- [PROBLEM]: Extract from the listing each line in which the word "location" appears.

- [PROVIDED DATA]:
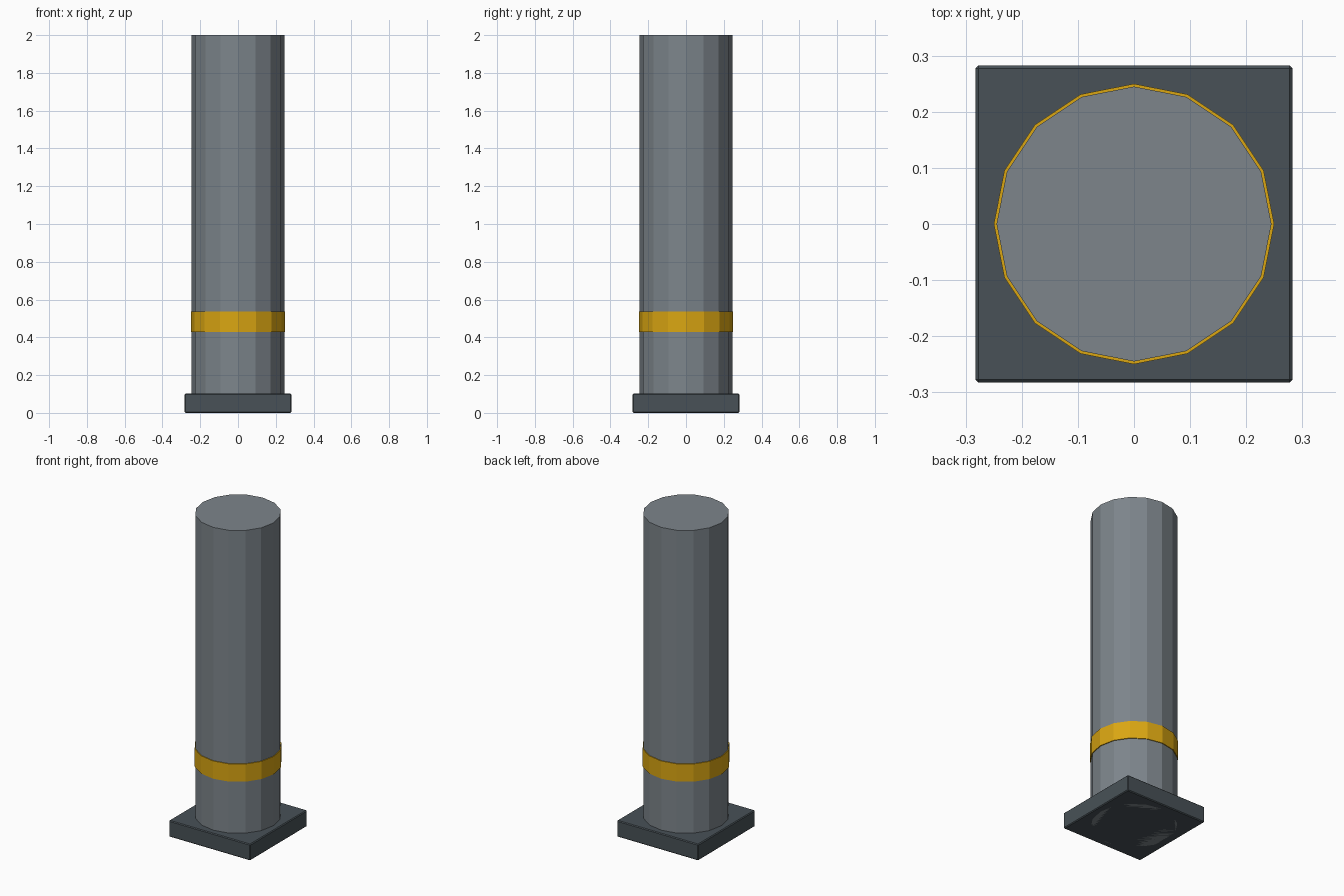
import bpy

if "Cube" in bpy.data.objects:
    bpy.data.objects.remove(bpy.data.objects["Cube"])


def material(name, rgb):
    m = bpy.data.materials.new(name)
    m.diffuse_color = (*rgb, 1)
    m.use_nodes = True
    m.node_tree.nodes["Principled BSDF"].inputs["Base Color"].default_value = m.diffuse_color
    return m


steel = material("grey_steel", (0.205, 0.235, 0.26))
dark = material("dark_slate", (0.065, 0.083, 0.095))
yellow = material("warning_yellow", (0.70, 0.38, 0.006))


def cylinder(name, radius, z0, z1, mat):
    # 16-sided flat-faced cylinder with a corner on the x axis
    bpy.ops.mesh.primitive_cylinder_add(vertices=16, radius=radius, depth=z1 - z0,
                                        location=(0, 0, (z0 + z1) / 2))
    ob = bpy.context.object
    ob.name = name
    ob.data.materials.append(mat)
    return ob


# Main shaft and painted band
cylinder("column_shaft", 0.245, 0, 2, steel)
cylinder("yellow_band", 0.25, 0.427, 0.538, yellow)

# Square foot plate with slightly bevelled edges
bpy.ops.mesh.primitive_cube_add(size=1, location=(0, 0, 0.051))
base = bpy.context.object
base.name = "base_plate"
base.scale = (0.565, 0.565, 0.102)
bpy.ops.object.transform_apply(location=False, rotation=False, scale=True)
base.data.materials.append(dark)
bevel = base.modifiers.new("edge_bevel", 'BEVEL')
bevel.width = 0.005
bevel.segments = 1
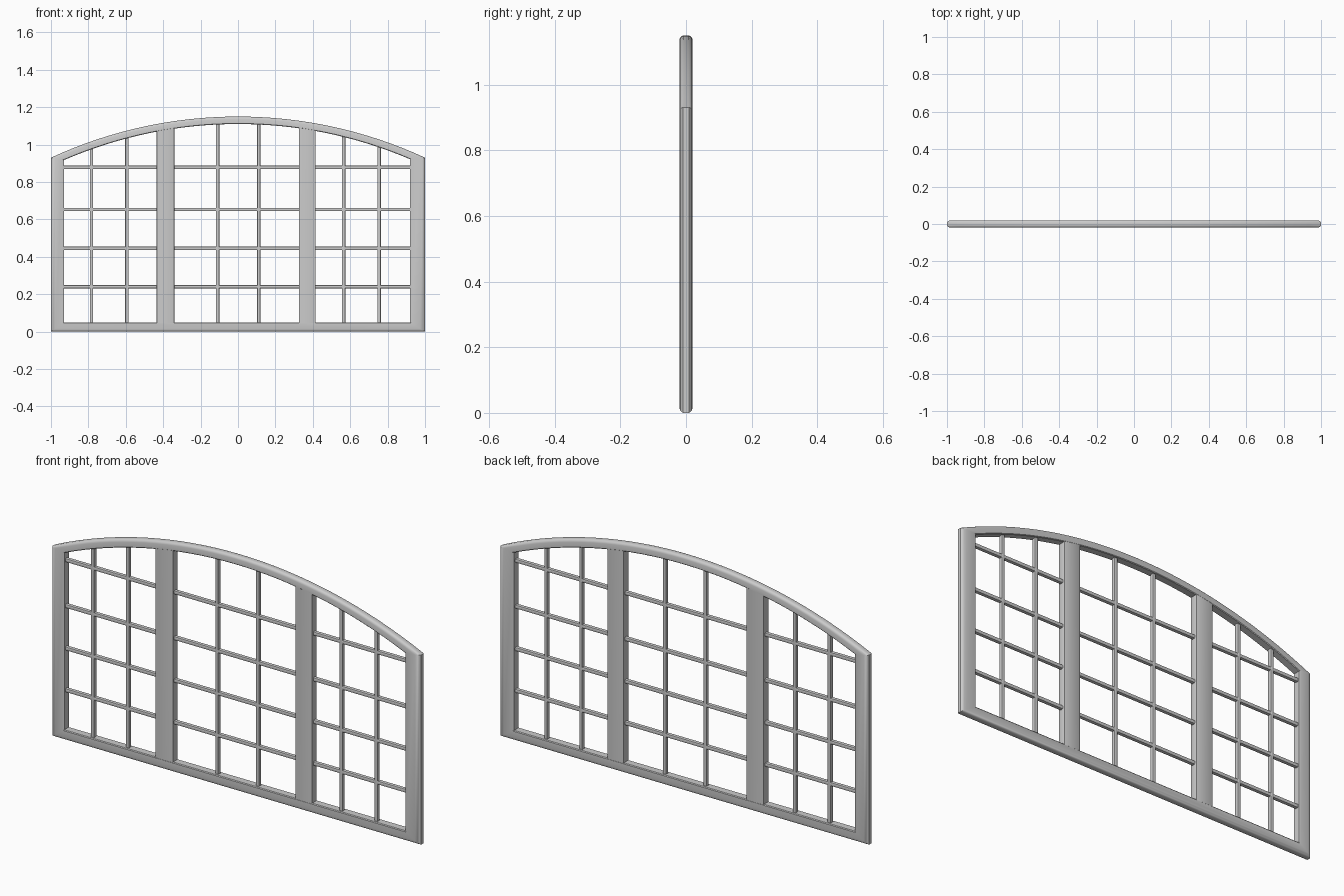
import bpy, bmesh, math

if "Cube" in bpy.data.objects:
    bpy.data.objects.remove(bpy.data.objects["Cube"])

R_OUT, R_IN, CZ = 2.383, 2.343, -1.233   # concentric arch radii and centre height
D = 0.02                                 # half depth of the frame
SEG = 32


def arch(x, r):
    return CZ + math.sqrt(r * r - x * x)


def finish(name, bm, angle=35):
    bmesh.ops.recalc_face_normals(bm, faces=bm.faces)
    me = bpy.data.meshes.new(name)
    bm.to_mesh(me)
    bm.free()
    ob = bpy.data.objects.new(name, me)
    bpy.context.collection.objects.link(ob)
    bpy.ops.object.select_all(action='DESELECT')
    ob.select_set(True)
    bpy.context.view_layer.objects.active = ob
    bpy.ops.object.shade_smooth_by_angle(angle=math.radians(angle))
    return ob


def outline(x0, x1, z0, r):
    pts = [(x0, z0)]
    for i in range(SEG + 1):
        x = x0 + (x1 - x0) * i / SEG
        pts.append((x, arch(x, r)))
    return pts + [(x1, z0)]


def bar(name, x0, x1, z0, z1, d, bevel, r_top=None):
    """Upright or level bar; with r_top its top follows the arch."""
    bm = bmesh.new()
    za, zb = (arch(x0, r_top), arch(x1, r_top)) if r_top else (z1, z1)
    vs = [bm.verts.new((x, -d, z)) for x, z in
          ((x0, z0), (x1, z0), (x1, zb), (x0, za))]
    f = bm.faces.new(vs)
    ext = bmesh.ops.extrude_face_region(bm, geom=[f])
    bmesh.ops.translate(bm, vec=(0, 2 * d, 0),
                        verts=[g for g in ext['geom'] if isinstance(g, bmesh.types.BMVert)])
    bmesh.ops.recalc_face_normals(bm, faces=bm.faces)
    # round only the lengthwise edges
    long_axis = 2 if (z1 or 1) - z0 > x1 - x0 else 0
    edges = [e for e in bm.edges
             if abs(e.verts[0].co[long_axis] - e.verts[1].co[long_axis]) > 0.3]
    bmesh.ops.bevel(bm, geom=edges, offset=bevel, segments=2, profile=0.5,
                    affect='EDGES')
    return finish(name, bm)


# outer frame: rounded profile swept between outer and inner outlines
outer = outline(-1.0, 1.0, 0.0, R_OUT)
inner = outline(-0.93, 0.92, 0.05, R_IN)
half = [(0.0, 0.009), (0.06, 0.014), (0.16, 0.018), (0.32, D), (0.92, D), (1.0, 0.017)]
profile = [(t, -y) for t, y in half] + [(t, y) for t, y in reversed(half)]
bm = bmesh.new()
rings = [[bm.verts.new((a[0] + (b[0] - a[0]) * t, y, a[1] + (b[1] - a[1]) * t))
          for a, b in zip(outer, inner)] for t, y in profile]
n = len(outer)
for k, ring in enumerate(rings):
    nxt = rings[(k + 1) % len(rings)]
    for i in range(n):
        j = (i + 1) % n
        bm.faces.new((ring[i], ring[j], nxt[j], nxt[i]))
finish("arched_frame", bm)

# two wide mullions
for side, x0, x1 in (("left", -0.435, -0.34), ("right", 0.325, 0.415)):
    bar(f"mullion_{side}", x0, x1, 0.035, None, 0.0195, 0.003, R_IN + 0.015)

# thin vertical glazing bars
W = 0.009
for i, x in enumerate((-0.783, -0.594, -0.109, 0.111, 0.565, 0.755)):
    bar(f"vertical_glazing_bar_{i + 1}", x - W, x + W, 0.035, None, 0.010, 0.004, R_IN + 0.01)

# thin horizontal glazing bars, one per bay and row
for row, z in enumerate((0.24, 0.445, 0.653, 0.878)):
    for bay, x0, x1 in (("left", -0.94, -0.425), ("centre", -0.35, 0.335), ("right", 0.405, 0.93)):
        bar(f"horizontal_glazing_bar_{bay}_{row + 1}", x0, x1, z - W, z + W, 0.0095, 0.004)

- [RESPONSE TO THIS TASK]:
                                        location=(0, 0, (z0 + z1) / 2))
bpy.ops.mesh.primitive_cube_add(size=1, location=(0, 0, 0.051))
bpy.ops.object.transform_apply(location=False, rotation=False, scale=True)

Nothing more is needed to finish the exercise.